Ratsadon group stages colourful protest outside Parliament following censure debate
published : 20 Feb 2021 at 20:16
writer: Online Reporters
A few hundred activists gathered on Saturday evening for what they called a people’s no-confidence debate outside Parliament amid tight security provided by 4,000 police officers on rotating shifts.
The event came hours after a series of votes inside the legislative chamber, where Prime Minister Prayut Chan-o-cha and his nine cabinet ministers survived a censure debate as coalition MPs closed ranks around them.
The evening activity was held by the United Front of Thammasat and Demonstration, a student group under the umbrella of the broader Ratsadon or People’s Movement, outside the Parliament complex at the Kiak Kai intersection.

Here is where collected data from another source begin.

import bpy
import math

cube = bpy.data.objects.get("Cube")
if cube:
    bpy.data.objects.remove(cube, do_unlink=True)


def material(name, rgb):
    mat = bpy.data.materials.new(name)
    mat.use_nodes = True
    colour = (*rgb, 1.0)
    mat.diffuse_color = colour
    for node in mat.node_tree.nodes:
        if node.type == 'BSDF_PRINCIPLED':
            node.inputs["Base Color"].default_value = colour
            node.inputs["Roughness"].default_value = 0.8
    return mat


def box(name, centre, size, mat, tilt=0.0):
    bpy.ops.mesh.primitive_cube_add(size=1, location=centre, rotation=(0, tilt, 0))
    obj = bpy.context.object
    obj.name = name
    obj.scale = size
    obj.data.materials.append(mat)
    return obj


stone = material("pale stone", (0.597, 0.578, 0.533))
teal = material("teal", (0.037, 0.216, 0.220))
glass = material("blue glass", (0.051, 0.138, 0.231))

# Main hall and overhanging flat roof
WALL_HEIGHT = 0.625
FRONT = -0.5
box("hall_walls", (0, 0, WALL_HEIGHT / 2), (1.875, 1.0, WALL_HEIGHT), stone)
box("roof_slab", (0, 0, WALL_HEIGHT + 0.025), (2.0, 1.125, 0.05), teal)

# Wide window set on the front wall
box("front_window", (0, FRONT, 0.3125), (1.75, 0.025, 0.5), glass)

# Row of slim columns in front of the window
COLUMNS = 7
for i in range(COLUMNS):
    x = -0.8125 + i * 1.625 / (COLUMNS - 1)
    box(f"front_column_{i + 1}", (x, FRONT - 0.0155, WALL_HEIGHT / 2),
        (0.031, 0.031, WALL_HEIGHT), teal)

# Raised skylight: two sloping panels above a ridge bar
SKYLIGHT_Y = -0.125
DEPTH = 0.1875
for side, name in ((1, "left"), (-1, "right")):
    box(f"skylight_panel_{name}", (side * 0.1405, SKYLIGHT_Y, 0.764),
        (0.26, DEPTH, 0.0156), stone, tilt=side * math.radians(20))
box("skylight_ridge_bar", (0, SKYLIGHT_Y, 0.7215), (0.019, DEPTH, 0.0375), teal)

The rally was preceded by rumours that its guards would be armed with 40 ping-pong bombs, a claim denied by Panusaya “Rung” Sithijirawattanakul, a core leader who insisted the demonstration would be peaceful.
Organisers on Saturday handed out pamphlets on civil disobedience and participants were asked not to carry with them any kind of weapons, especially bombs, guns and firecrackers.
The precaution was taken in order to avoid a repeat of last Saturday, when a number of protesters were seen throwing stones and objects and splashing paint at a stationary line of police. Most of the violence took place after the majority of demonstrators had dispersed peacefully.
The demonstrators’ demands remain the same — Gen Prayut’s resignation, a rewrite of the constitution and reform of the monarchy.
The demonstrators were asked to make their own placards to send messages to the government. Most of them focus on Section 112 and the need for monarchy reform.
No stage was set up but key members addressed the crowd from a pickup truck.
Organisers announced an end to the peaceful event shortly before 9pm.
Meanwhile, a group calling itself the “Progressive Red” started gathering near the Democracy Monument at about 3.30pm, with food supplies and a pickup truck equipped with loudspeakers.
They claimed they did not know the rally site was at Parliament. However, they remained where they were because the protest site there would not be safe if there were a clash between protesters and the police.
At Sanam Luang, razor wire and barriers made of double-stacked containers were put up around the Royal Palace. Authorities explained they needed to protect important sites, even though protest organisers had said they had no intention of going to the area.
Also on Sunday, more people joined the march from Nakhon Ratchasima to Bangkok led by the Dao Din group to campaign for the release of four activists held during pre-trial on lese majeste charges. Among them was the mother of Parit “Penguin” Chiwarak, one of the four who had been denied bail twice.
Rhythm of reform: Drumming augments the beating of pots and pans at Saturday’s rally. (Photo By Wichan Charoenpakul)